kudapucat
12-09-2010, 08:14 PM
I've always been too frugal to make a big bucket of it, but now you have me thinking. How about a swimming pool full?
It could be a gameshow thing where you've got to do something difficult and timeconsuming above a pool of non-newtonian fluid....
the difficulty comes in if you slow down, you'll sink, and then have to try to 'gently' swim out! it'd be hillarious!

Let's pitch it to the "Wipeout" producers. If you don't get your timing right and you pause then you get stuck in shin deep gunk!

AToE
12-09-2010, 08:31 PM
I've always been too frugal to make a big bucket of it, but now you have me thinking. How about a swimming pool full?
It could be a gameshow thing where you've got to do something difficult and timeconsuming above a pool of non-newtonian fluid....
the difficulty comes in if you slow down, you'll sink, and then have to try to 'gently' swim out! it'd be hillarious!

Let's pitch it to the "Wipeout" producers. If you don't get your timing right and you pause then you get stuck in shin deep gunk!

I think I've actually seen footage of someone running around on top of a pool of the stuff, and then stopping for a brief moment and almost instantly sinking (wasn't deep).

dave_witt
12-09-2010, 08:35 PM
Creep in glass would take many tens of thousands of years to measure at ambient temperature.
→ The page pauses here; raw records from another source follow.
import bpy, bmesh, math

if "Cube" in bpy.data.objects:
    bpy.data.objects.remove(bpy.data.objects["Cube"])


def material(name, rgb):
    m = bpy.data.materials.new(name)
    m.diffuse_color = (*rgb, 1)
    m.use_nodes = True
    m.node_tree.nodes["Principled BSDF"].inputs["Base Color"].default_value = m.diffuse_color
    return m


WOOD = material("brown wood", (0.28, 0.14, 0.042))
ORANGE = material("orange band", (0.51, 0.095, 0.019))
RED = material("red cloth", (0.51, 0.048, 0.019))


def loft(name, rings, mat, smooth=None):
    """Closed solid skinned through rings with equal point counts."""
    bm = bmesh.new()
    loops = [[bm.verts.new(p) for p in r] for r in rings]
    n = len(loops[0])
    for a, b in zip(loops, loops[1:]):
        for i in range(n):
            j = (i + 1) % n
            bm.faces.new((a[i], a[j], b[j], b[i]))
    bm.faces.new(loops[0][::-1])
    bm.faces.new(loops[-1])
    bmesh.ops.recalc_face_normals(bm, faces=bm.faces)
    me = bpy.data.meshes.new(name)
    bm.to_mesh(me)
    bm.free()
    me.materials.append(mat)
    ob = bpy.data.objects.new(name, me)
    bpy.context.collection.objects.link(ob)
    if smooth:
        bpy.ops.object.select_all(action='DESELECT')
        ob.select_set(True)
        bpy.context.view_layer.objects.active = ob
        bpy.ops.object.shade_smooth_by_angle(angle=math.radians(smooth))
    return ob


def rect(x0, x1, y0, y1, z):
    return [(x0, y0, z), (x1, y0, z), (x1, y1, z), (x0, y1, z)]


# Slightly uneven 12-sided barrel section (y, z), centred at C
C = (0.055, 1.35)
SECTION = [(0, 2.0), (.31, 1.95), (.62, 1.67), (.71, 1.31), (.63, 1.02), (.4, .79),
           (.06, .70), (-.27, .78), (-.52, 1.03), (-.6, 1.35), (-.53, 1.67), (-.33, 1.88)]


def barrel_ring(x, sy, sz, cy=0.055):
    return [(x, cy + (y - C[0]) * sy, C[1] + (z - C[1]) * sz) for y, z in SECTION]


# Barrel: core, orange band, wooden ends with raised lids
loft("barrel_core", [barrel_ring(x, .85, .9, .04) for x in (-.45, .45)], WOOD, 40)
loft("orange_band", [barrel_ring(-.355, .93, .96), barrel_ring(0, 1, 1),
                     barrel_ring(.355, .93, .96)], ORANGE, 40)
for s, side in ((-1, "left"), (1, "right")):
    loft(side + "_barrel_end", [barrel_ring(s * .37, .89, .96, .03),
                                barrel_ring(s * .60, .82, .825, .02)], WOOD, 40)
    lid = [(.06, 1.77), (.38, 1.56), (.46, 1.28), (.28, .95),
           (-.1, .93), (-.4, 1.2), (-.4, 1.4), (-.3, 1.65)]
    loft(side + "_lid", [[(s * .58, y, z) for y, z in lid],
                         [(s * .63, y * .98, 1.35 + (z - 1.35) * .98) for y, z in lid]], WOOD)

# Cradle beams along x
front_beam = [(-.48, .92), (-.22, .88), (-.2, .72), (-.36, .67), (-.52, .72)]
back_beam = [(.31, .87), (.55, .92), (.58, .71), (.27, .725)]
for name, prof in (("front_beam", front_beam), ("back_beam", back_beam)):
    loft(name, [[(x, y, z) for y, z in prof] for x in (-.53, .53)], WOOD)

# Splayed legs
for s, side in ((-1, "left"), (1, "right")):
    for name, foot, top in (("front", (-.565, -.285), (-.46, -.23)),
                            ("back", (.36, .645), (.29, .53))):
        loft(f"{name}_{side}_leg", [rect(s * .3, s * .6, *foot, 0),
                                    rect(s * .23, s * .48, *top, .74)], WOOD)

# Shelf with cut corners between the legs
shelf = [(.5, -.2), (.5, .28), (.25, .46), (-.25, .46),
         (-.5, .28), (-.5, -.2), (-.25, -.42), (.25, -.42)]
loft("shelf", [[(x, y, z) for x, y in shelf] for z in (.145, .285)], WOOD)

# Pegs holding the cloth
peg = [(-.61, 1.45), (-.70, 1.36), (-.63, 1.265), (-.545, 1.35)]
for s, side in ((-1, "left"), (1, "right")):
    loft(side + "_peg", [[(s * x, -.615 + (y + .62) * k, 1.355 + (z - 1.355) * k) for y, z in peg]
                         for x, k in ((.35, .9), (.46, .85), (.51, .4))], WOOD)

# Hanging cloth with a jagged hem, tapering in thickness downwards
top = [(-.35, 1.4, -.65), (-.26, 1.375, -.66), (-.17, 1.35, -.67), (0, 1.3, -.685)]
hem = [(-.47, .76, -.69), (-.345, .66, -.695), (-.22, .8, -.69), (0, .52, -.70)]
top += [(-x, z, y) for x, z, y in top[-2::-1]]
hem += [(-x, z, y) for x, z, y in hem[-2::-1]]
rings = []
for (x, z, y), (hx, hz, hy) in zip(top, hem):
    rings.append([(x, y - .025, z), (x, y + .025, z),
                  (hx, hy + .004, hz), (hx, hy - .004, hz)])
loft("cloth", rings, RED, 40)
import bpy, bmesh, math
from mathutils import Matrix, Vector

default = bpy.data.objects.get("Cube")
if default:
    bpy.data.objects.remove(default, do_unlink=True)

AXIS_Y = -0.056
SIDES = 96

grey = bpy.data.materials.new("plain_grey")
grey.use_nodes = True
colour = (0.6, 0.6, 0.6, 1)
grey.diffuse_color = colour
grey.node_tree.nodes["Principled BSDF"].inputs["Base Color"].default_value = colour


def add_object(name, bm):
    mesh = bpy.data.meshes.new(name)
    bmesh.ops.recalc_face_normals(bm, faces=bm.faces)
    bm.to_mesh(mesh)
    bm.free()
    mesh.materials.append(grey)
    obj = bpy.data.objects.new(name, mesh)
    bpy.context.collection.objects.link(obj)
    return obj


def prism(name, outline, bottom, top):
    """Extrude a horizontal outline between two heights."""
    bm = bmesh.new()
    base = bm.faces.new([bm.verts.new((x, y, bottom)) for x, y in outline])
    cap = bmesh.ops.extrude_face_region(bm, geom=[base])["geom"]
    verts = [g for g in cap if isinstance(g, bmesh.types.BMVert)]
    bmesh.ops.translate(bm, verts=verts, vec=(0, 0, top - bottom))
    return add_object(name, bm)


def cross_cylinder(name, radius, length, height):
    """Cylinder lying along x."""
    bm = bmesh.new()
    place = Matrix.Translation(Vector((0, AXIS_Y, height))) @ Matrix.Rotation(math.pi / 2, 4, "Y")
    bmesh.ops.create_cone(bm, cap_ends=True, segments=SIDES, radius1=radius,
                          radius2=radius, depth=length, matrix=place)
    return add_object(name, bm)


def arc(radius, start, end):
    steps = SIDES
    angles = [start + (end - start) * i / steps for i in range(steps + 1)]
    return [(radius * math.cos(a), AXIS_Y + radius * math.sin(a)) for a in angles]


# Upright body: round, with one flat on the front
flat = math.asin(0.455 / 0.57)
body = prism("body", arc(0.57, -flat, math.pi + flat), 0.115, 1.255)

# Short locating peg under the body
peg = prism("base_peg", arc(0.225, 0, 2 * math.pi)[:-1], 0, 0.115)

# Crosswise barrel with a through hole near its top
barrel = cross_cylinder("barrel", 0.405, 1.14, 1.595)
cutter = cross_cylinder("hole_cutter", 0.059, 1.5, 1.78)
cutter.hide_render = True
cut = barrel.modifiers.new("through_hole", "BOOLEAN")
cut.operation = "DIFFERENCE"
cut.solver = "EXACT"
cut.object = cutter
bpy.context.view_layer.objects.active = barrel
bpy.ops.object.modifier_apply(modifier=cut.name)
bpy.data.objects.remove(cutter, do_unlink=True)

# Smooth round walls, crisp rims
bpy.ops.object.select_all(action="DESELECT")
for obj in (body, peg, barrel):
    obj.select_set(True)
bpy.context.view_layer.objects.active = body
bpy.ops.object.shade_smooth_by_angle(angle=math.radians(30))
I sincerely doubt anyone would care so much to look into it on that time scale.

As an archaeologist, I take offense at that statement. ;)

dave_witt
12-09-2010, 08:39 PM
I've always been too frugal to make a big bucket of it, but now you have me thinking. How about a swimming pool full?
It could be a gameshow thing where you've got to do something difficult and timeconsuming above a pool of non-newtonian fluid....
the difficulty comes in if you slow down, you'll sink, and then have to try to 'gently' swim out! it'd be hillarious!

Let's pitch it to the "Wipeout" producers. If you don't get your timing right and you pause then you get stuck in shin deep gunk!

Mythbusters did a segment on it. You should check it out. :-)

akueck
12-09-2010, 11:23 PM
As an archaeologist, I take offense at that statement. ;)

Ok, I'll amend it to "any normal person". ;D

AToE
12-09-2010, 11:43 PM
Ok, I'll amend it to "any normal person". ;D

Well, I'll bet an archaeologist would be pretty darn thrilled to find some manufactured glass that old in the first place. ;)

At that point creep would be the least of the interest!

Golddiggie
12-09-2010, 11:43 PM
Ok, I'll amend it to "any normal person". ;D

Like any of us here are 'normal'... ;D

wildoates
12-09-2010, 11:44 PM
Yep, students love it. If only we had time these days to do the fun stuff, but we don't, alas.

akueck
12-10-2010, 01:26 AM
Like any of us here are 'normal'... ;D

I'm sure we all fall on the spectrum of normal somewhere. Hopefully for all of us it's a wide spectrum.

Golddiggie
12-10-2010, 02:12 AM
I'm sure we all fall on the spectrum of normal somewhere. Hopefully for all of us it's a wide spectrum.

In the context of 'home brewers' I'm sure we're "mostly normal"... Or is that "mostly harmless"?? :eek:

dave_witt
12-10-2010, 08:38 AM
Ok, I'll amend it to "any normal person". ;D

Thank you. :-D I appreciate that.